> _WHAT THE TASK ASKS_: Extract from the entries below, exactly as given, only the lines from the line containing "half = [(x, wm" to the line containing "# Rear bumper and tail lamps", both lines included.

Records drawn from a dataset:
== Segment start ==
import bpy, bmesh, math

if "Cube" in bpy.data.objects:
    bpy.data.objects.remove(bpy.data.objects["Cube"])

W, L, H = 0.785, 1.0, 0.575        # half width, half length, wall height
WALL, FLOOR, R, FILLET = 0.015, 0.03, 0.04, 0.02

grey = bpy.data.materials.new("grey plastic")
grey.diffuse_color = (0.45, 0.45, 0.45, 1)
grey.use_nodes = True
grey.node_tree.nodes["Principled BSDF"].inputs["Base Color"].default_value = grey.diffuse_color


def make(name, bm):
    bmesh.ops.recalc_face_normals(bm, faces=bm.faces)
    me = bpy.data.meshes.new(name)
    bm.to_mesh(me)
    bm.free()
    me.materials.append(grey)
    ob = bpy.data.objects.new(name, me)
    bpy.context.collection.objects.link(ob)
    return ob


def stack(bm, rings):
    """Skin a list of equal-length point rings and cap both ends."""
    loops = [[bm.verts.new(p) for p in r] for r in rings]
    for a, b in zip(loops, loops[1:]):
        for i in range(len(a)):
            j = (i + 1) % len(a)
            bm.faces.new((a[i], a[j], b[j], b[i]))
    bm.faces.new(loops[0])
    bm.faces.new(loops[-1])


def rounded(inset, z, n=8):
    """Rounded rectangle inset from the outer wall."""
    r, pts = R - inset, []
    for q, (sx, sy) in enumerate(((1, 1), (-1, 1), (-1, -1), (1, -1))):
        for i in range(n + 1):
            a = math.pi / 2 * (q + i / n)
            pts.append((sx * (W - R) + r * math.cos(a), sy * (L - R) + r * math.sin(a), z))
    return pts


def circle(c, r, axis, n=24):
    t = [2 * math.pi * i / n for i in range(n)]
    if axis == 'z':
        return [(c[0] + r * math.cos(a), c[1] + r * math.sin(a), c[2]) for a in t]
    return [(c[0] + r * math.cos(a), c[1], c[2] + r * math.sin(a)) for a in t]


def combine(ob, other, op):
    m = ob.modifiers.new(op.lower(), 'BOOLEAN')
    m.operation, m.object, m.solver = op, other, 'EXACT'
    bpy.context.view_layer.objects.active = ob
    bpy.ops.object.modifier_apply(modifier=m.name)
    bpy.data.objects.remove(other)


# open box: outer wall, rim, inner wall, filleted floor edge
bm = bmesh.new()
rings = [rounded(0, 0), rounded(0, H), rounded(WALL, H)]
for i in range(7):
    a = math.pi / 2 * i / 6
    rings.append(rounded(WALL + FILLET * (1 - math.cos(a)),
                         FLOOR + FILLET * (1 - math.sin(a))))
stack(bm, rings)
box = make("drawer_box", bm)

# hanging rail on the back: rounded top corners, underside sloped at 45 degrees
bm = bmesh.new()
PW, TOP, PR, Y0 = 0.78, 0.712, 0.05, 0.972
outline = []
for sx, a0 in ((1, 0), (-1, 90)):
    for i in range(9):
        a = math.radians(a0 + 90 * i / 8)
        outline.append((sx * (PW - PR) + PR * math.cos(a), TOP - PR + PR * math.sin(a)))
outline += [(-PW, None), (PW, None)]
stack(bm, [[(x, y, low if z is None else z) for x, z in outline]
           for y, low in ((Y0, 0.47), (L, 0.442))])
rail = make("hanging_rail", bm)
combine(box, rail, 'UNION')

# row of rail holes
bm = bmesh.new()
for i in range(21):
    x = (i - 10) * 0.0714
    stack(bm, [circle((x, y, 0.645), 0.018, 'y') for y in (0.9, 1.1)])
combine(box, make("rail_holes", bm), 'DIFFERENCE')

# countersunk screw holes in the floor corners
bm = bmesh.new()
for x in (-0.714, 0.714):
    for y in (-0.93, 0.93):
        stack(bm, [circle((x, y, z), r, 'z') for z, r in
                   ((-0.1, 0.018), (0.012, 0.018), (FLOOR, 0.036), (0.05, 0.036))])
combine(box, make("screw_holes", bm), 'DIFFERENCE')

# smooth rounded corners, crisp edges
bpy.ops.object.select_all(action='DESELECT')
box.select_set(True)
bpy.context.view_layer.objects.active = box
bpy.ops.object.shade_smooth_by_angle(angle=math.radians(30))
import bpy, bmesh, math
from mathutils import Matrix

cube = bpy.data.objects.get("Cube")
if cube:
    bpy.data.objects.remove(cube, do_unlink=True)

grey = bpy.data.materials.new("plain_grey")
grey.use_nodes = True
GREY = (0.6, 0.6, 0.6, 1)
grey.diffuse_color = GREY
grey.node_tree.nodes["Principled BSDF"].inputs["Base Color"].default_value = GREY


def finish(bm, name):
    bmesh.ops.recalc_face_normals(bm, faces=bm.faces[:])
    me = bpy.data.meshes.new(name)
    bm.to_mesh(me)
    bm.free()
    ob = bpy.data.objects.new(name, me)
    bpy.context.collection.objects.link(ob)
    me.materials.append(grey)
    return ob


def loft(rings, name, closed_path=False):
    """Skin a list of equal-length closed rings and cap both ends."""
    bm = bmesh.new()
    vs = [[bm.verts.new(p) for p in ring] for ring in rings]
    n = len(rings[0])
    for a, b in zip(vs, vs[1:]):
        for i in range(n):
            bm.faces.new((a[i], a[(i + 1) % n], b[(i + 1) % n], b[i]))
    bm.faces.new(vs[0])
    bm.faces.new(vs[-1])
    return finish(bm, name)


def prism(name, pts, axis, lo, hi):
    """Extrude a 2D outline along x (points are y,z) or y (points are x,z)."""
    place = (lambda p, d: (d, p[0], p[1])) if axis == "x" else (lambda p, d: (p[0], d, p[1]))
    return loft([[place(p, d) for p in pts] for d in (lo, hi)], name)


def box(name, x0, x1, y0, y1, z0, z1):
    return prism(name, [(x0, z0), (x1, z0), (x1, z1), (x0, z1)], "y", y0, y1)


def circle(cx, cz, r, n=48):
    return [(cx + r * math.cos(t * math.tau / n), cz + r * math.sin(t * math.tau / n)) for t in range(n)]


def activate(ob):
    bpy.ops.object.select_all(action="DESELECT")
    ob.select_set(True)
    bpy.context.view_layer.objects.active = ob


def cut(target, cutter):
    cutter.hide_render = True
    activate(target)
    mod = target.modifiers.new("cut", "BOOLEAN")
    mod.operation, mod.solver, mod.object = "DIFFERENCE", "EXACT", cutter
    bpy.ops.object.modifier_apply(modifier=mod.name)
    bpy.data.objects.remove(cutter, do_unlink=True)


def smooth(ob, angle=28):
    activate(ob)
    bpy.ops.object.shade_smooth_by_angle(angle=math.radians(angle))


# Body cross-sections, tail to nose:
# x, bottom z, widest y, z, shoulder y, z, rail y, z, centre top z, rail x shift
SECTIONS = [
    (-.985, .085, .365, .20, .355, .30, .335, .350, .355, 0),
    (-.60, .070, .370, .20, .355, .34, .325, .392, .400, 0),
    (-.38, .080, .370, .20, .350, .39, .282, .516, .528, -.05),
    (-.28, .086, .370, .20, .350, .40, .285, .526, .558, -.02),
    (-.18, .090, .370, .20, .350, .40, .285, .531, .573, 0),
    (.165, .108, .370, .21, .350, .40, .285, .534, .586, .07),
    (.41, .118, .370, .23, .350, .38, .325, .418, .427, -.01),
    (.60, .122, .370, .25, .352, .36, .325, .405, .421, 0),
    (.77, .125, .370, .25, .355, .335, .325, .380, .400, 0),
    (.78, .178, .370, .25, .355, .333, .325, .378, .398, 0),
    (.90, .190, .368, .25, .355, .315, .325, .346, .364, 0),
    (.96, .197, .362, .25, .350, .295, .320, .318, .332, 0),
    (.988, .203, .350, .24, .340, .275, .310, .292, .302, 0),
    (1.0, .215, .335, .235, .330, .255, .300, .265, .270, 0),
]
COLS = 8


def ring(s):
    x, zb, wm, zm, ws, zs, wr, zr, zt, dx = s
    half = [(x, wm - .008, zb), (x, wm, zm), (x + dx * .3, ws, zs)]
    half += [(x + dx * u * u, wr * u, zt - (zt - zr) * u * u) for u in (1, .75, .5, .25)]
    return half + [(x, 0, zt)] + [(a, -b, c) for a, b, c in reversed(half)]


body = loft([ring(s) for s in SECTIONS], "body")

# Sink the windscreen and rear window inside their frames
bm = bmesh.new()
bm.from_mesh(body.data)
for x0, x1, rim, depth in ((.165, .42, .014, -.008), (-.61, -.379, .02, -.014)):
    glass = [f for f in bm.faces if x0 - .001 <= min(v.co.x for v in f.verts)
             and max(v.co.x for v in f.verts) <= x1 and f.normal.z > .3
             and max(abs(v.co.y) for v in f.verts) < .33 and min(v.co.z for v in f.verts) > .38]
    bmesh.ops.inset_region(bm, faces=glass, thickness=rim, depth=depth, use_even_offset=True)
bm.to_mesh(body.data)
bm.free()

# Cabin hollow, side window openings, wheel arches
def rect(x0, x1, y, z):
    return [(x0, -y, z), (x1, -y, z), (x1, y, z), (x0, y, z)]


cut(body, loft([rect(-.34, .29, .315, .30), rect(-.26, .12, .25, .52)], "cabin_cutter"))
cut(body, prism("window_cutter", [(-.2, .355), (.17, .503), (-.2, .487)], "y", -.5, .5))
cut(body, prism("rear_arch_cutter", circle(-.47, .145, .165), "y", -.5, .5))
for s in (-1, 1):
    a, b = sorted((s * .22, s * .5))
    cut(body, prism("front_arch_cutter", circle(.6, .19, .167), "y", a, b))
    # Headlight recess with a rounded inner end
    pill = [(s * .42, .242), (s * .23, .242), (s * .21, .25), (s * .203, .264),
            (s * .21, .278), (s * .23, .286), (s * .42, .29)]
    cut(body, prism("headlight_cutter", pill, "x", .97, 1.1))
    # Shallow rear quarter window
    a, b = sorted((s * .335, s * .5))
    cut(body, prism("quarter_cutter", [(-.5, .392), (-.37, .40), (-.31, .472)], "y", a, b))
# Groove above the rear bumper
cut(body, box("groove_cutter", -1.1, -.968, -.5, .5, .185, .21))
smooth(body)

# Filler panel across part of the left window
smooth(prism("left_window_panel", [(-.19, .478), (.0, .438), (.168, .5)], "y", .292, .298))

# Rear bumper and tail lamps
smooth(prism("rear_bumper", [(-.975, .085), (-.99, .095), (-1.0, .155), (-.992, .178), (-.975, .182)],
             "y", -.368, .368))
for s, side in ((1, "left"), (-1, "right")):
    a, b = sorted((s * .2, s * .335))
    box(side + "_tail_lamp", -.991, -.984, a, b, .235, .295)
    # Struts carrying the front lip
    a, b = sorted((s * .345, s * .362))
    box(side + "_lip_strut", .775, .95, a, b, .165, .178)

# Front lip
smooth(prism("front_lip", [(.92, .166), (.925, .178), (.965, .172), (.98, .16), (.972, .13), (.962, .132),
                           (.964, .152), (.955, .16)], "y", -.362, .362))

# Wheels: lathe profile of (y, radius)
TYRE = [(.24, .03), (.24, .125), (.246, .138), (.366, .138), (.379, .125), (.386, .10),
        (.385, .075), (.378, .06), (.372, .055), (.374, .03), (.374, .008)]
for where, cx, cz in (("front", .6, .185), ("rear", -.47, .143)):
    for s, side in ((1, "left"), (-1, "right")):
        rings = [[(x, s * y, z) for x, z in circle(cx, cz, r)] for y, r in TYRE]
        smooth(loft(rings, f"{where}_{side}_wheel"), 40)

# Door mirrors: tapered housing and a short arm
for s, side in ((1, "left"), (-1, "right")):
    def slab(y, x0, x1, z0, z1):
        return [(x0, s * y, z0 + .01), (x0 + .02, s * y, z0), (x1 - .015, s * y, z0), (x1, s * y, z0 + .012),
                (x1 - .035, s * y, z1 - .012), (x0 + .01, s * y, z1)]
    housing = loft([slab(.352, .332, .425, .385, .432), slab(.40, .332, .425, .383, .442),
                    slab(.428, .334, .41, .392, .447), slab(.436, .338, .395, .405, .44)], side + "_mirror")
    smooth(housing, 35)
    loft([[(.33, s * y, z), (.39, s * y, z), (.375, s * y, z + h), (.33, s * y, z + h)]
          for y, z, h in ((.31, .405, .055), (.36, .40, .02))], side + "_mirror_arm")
== Segment end ==
> _EXPECTED ANSWER_:
    half = [(x, wm - .008, zb), (x, wm, zm), (x + dx * .3, ws, zs)]
    half += [(x + dx * u * u, wr * u, zt - (zt - zr) * u * u) for u in (1, .75, .5, .25)]
    return half + [(x, 0, zt)] + [(a, -b, c) for a, b, c in reversed(half)]


body = loft([ring(s) for s in SECTIONS], "body")

# Sink the windscreen and rear window inside their frames
bm = bmesh.new()
bm.from_mesh(body.data)
for x0, x1, rim, depth in ((.165, .42, .014, -.008), (-.61, -.379, .02, -.014)):
    glass = [f for f in bm.faces if x0 - .001 <= min(v.co.x for v in f.verts)
             and max(v.co.x for v in f.verts) <= x1 and f.normal.z > .3
             and max(abs(v.co.y) for v in f.verts) < .33 and min(v.co.z for v in f.verts) > .38]
    bmesh.ops.inset_region(bm, faces=glass, thickness=rim, depth=depth, use_even_offset=True)
bm.to_mesh(body.data)
bm.free()

# Cabin hollow, side window openings, wheel arches
def rect(x0, x1, y, z):
    return [(x0, -y, z), (x1, -y, z), (x1, y, z), (x0, y, z)]


cut(body, loft([rect(-.34, .29, .315, .30), rect(-.26, .12, .25, .52)], "cabin_cutter"))
cut(body, prism("window_cutter", [(-.2, .355), (.17, .503), (-.2, .487)], "y", -.5, .5))
cut(body, prism("rear_arch_cutter", circle(-.47, .145, .165), "y", -.5, .5))
for s in (-1, 1):
    a, b = sorted((s * .22, s * .5))
    cut(body, prism("front_arch_cutter", circle(.6, .19, .167), "y", a, b))
    # Headlight recess with a rounded inner end
    pill = [(s * .42, .242), (s * .23, .242), (s * .21, .25), (s * .203, .264),
            (s * .21, .278), (s * .23, .286), (s * .42, .29)]
    cut(body, prism("headlight_cutter", pill, "x", .97, 1.1))
    # Shallow rear quarter window
    a, b = sorted((s * .335, s * .5))
    cut(body, prism("quarter_cutter", [(-.5, .392), (-.37, .40), (-.31, .472)], "y", a, b))
# Groove above the rear bumper
cut(body, box("groove_cutter", -1.1, -.968, -.5, .5, .185, .21))
smooth(body)

# Filler panel across part of the left window
smooth(prism("left_window_panel", [(-.19, .478), (.0, .438), (.168, .5)], "y", .292, .298))

# Rear bumper and tail lamps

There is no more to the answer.